*** Opening EXERCISE DATA ***

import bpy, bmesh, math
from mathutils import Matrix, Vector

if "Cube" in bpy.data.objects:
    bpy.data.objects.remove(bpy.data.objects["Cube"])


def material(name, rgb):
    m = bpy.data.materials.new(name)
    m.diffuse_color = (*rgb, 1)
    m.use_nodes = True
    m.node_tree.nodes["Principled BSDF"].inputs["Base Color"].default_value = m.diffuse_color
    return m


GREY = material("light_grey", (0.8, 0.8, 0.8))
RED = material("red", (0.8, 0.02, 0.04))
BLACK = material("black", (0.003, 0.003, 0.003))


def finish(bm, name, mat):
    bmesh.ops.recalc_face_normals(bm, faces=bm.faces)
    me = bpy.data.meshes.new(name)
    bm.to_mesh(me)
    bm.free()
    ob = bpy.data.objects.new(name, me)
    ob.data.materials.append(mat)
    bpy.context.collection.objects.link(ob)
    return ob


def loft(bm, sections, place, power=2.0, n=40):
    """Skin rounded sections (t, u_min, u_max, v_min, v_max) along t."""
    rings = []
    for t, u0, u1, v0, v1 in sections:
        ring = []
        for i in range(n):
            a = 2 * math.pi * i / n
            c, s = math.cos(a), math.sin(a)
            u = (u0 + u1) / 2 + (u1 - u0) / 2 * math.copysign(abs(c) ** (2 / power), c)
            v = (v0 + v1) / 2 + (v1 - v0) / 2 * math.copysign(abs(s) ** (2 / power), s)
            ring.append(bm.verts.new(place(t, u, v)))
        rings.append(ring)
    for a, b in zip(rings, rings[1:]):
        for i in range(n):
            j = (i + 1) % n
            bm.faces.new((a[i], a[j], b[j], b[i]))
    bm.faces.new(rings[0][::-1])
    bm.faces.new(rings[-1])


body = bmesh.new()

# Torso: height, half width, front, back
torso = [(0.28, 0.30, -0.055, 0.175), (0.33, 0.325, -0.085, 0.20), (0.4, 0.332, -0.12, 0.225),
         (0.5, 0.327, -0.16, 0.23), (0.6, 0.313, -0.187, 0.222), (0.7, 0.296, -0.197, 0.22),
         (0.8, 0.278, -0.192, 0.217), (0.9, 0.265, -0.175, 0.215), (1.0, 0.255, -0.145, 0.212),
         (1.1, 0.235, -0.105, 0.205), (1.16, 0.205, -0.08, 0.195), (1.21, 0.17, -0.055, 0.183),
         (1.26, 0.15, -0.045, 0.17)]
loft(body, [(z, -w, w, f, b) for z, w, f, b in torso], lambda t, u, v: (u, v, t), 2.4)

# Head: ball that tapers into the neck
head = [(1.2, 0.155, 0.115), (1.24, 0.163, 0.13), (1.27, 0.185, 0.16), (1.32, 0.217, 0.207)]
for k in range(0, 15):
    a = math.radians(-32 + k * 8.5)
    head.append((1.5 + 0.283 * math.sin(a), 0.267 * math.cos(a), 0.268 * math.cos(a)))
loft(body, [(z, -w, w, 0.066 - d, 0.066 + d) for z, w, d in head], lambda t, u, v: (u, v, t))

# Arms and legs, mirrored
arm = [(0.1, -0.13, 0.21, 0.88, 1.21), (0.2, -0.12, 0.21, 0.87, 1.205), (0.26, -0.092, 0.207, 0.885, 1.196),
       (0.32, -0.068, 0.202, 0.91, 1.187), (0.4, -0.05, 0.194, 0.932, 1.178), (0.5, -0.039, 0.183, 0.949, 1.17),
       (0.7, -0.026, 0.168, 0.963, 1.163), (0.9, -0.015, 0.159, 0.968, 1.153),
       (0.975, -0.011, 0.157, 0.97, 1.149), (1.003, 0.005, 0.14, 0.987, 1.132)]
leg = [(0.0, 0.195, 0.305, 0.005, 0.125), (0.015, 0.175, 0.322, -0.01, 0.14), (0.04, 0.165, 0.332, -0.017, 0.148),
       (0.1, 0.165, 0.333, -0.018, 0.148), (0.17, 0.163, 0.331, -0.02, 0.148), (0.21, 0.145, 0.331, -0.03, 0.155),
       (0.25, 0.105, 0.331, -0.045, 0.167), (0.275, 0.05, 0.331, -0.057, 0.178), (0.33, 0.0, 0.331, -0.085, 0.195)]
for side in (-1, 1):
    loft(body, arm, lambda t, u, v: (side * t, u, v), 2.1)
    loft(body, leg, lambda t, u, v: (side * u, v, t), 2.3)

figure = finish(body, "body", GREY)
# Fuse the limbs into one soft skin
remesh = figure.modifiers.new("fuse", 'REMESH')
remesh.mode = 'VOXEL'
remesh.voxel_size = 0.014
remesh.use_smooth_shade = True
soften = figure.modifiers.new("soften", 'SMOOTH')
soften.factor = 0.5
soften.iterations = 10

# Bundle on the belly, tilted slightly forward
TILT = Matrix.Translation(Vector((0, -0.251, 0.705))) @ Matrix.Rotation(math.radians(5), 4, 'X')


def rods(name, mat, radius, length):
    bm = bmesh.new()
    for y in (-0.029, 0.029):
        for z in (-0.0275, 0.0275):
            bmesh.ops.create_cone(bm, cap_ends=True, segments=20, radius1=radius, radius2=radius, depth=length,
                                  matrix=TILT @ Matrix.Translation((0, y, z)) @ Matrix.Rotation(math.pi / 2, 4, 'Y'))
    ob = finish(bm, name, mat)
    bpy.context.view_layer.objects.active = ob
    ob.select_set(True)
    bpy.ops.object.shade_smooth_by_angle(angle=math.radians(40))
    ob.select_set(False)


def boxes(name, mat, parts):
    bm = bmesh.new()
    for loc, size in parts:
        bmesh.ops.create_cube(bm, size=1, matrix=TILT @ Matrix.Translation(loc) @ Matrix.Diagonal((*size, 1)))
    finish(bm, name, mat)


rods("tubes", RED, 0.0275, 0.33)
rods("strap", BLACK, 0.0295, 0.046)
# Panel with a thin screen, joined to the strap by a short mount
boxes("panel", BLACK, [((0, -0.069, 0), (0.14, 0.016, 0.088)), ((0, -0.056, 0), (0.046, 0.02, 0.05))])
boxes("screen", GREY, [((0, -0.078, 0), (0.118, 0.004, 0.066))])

*** Closing EXERCISE DATA ***

> EXERCISE
Once more, write out all the data above exactly as given.

> RESULT BELOW
import bpy, bmesh, math
from mathutils import Matrix, Vector

if "Cube" in bpy.data.objects:
    bpy.data.objects.remove(bpy.data.objects["Cube"])


def material(name, rgb):
    m = bpy.data.materials.new(name)
    m.diffuse_color = (*rgb, 1)
    m.use_nodes = True
    m.node_tree.nodes["Principled BSDF"].inputs["Base Color"].default_value = m.diffuse_color
    return m


GREY = material("light_grey", (0.8, 0.8, 0.8))
RED = material("red", (0.8, 0.02, 0.04))
BLACK = material("black", (0.003, 0.003, 0.003))


def finish(bm, name, mat):
    bmesh.ops.recalc_face_normals(bm, faces=bm.faces)
    me = bpy.data.meshes.new(name)
    bm.to_mesh(me)
    bm.free()
    ob = bpy.data.objects.new(name, me)
    ob.data.materials.append(mat)
    bpy.context.collection.objects.link(ob)
    return ob


def loft(bm, sections, place, power=2.0, n=40):
    """Skin rounded sections (t, u_min, u_max, v_min, v_max) along t."""
    rings = []
    for t, u0, u1, v0, v1 in sections:
        ring = []
        for i in range(n):
            a = 2 * math.pi * i / n
            c, s = math.cos(a), math.sin(a)
            u = (u0 + u1) / 2 + (u1 - u0) / 2 * math.copysign(abs(c) ** (2 / power), c)
            v = (v0 + v1) / 2 + (v1 - v0) / 2 * math.copysign(abs(s) ** (2 / power), s)
            ring.append(bm.verts.new(place(t, u, v)))
        rings.append(ring)
    for a, b in zip(rings, rings[1:]):
        for i in range(n):
            j = (i + 1) % n
            bm.faces.new((a[i], a[j], b[j], b[i]))
    bm.faces.new(rings[0][::-1])
    bm.faces.new(rings[-1])


body = bmesh.new()

# Torso: height, half width, front, back
torso = [(0.28, 0.30, -0.055, 0.175), (0.33, 0.325, -0.085, 0.20), (0.4, 0.332, -0.12, 0.225),
         (0.5, 0.327, -0.16, 0.23), (0.6, 0.313, -0.187, 0.222), (0.7, 0.296, -0.197, 0.22),
         (0.8, 0.278, -0.192, 0.217), (0.9, 0.265, -0.175, 0.215), (1.0, 0.255, -0.145, 0.212),
         (1.1, 0.235, -0.105, 0.205), (1.16, 0.205, -0.08, 0.195), (1.21, 0.17, -0.055, 0.183),
         (1.26, 0.15, -0.045, 0.17)]
loft(body, [(z, -w, w, f, b) for z, w, f, b in torso], lambda t, u, v: (u, v, t), 2.4)

# Head: ball that tapers into the neck
head = [(1.2, 0.155, 0.115), (1.24, 0.163, 0.13), (1.27, 0.185, 0.16), (1.32, 0.217, 0.207)]
for k in range(0, 15):
    a = math.radians(-32 + k * 8.5)
    head.append((1.5 + 0.283 * math.sin(a), 0.267 * math.cos(a), 0.268 * math.cos(a)))
loft(body, [(z, -w, w, 0.066 - d, 0.066 + d) for z, w, d in head], lambda t, u, v: (u, v, t))

# Arms and legs, mirrored
arm = [(0.1, -0.13, 0.21, 0.88, 1.21), (0.2, -0.12, 0.21, 0.87, 1.205), (0.26, -0.092, 0.207, 0.885, 1.196),
       (0.32, -0.068, 0.202, 0.91, 1.187), (0.4, -0.05, 0.194, 0.932, 1.178), (0.5, -0.039, 0.183, 0.949, 1.17),
       (0.7, -0.026, 0.168, 0.963, 1.163), (0.9, -0.015, 0.159, 0.968, 1.153),
       (0.975, -0.011, 0.157, 0.97, 1.149), (1.003, 0.005, 0.14, 0.987, 1.132)]
leg = [(0.0, 0.195, 0.305, 0.005, 0.125), (0.015, 0.175, 0.322, -0.01, 0.14), (0.04, 0.165, 0.332, -0.017, 0.148),
       (0.1, 0.165, 0.333, -0.018, 0.148), (0.17, 0.163, 0.331, -0.02, 0.148), (0.21, 0.145, 0.331, -0.03, 0.155),
       (0.25, 0.105, 0.331, -0.045, 0.167), (0.275, 0.05, 0.331, -0.057, 0.178), (0.33, 0.0, 0.331, -0.085, 0.195)]
for side in (-1, 1):
    loft(body, arm, lambda t, u, v: (side * t, u, v), 2.1)
    loft(body, leg, lambda t, u, v: (side * u, v, t), 2.3)

figure = finish(body, "body", GREY)
# Fuse the limbs into one soft skin
remesh = figure.modifiers.new("fuse", 'REMESH')
remesh.mode = 'VOXEL'
remesh.voxel_size = 0.014
remesh.use_smooth_shade = True
soften = figure.modifiers.new("soften", 'SMOOTH')
soften.factor = 0.5
soften.iterations = 10

# Bundle on the belly, tilted slightly forward
TILT = Matrix.Translation(Vector((0, -0.251, 0.705))) @ Matrix.Rotation(math.radians(5), 4, 'X')


def rods(name, mat, radius, length):
    bm = bmesh.new()
    for y in (-0.029, 0.029):
        for z in (-0.0275, 0.0275):
            bmesh.ops.create_cone(bm, cap_ends=True, segments=20, radius1=radius, radius2=radius, depth=length,
                                  matrix=TILT @ Matrix.Translation((0, y, z)) @ Matrix.Rotation(math.pi / 2, 4, 'Y'))
    ob = finish(bm, name, mat)
    bpy.context.view_layer.objects.active = ob
    ob.select_set(True)
    bpy.ops.object.shade_smooth_by_angle(angle=math.radians(40))
    ob.select_set(False)


def boxes(name, mat, parts):
    bm = bmesh.new()
    for loc, size in parts:
        bmesh.ops.create_cube(bm, size=1, matrix=TILT @ Matrix.Translation(loc) @ Matrix.Diagonal((*size, 1)))
    finish(bm, name, mat)


rods("tubes", RED, 0.0275, 0.33)
rods("strap", BLACK, 0.0295, 0.046)
# Panel with a thin screen, joined to the strap by a short mount
boxes("panel", BLACK, [((0, -0.069, 0), (0.14, 0.016, 0.088)), ((0, -0.056, 0), (0.046, 0.02, 0.05))])
boxes("screen", GREY, [((0, -0.078, 0), (0.118, 0.004, 0.066))])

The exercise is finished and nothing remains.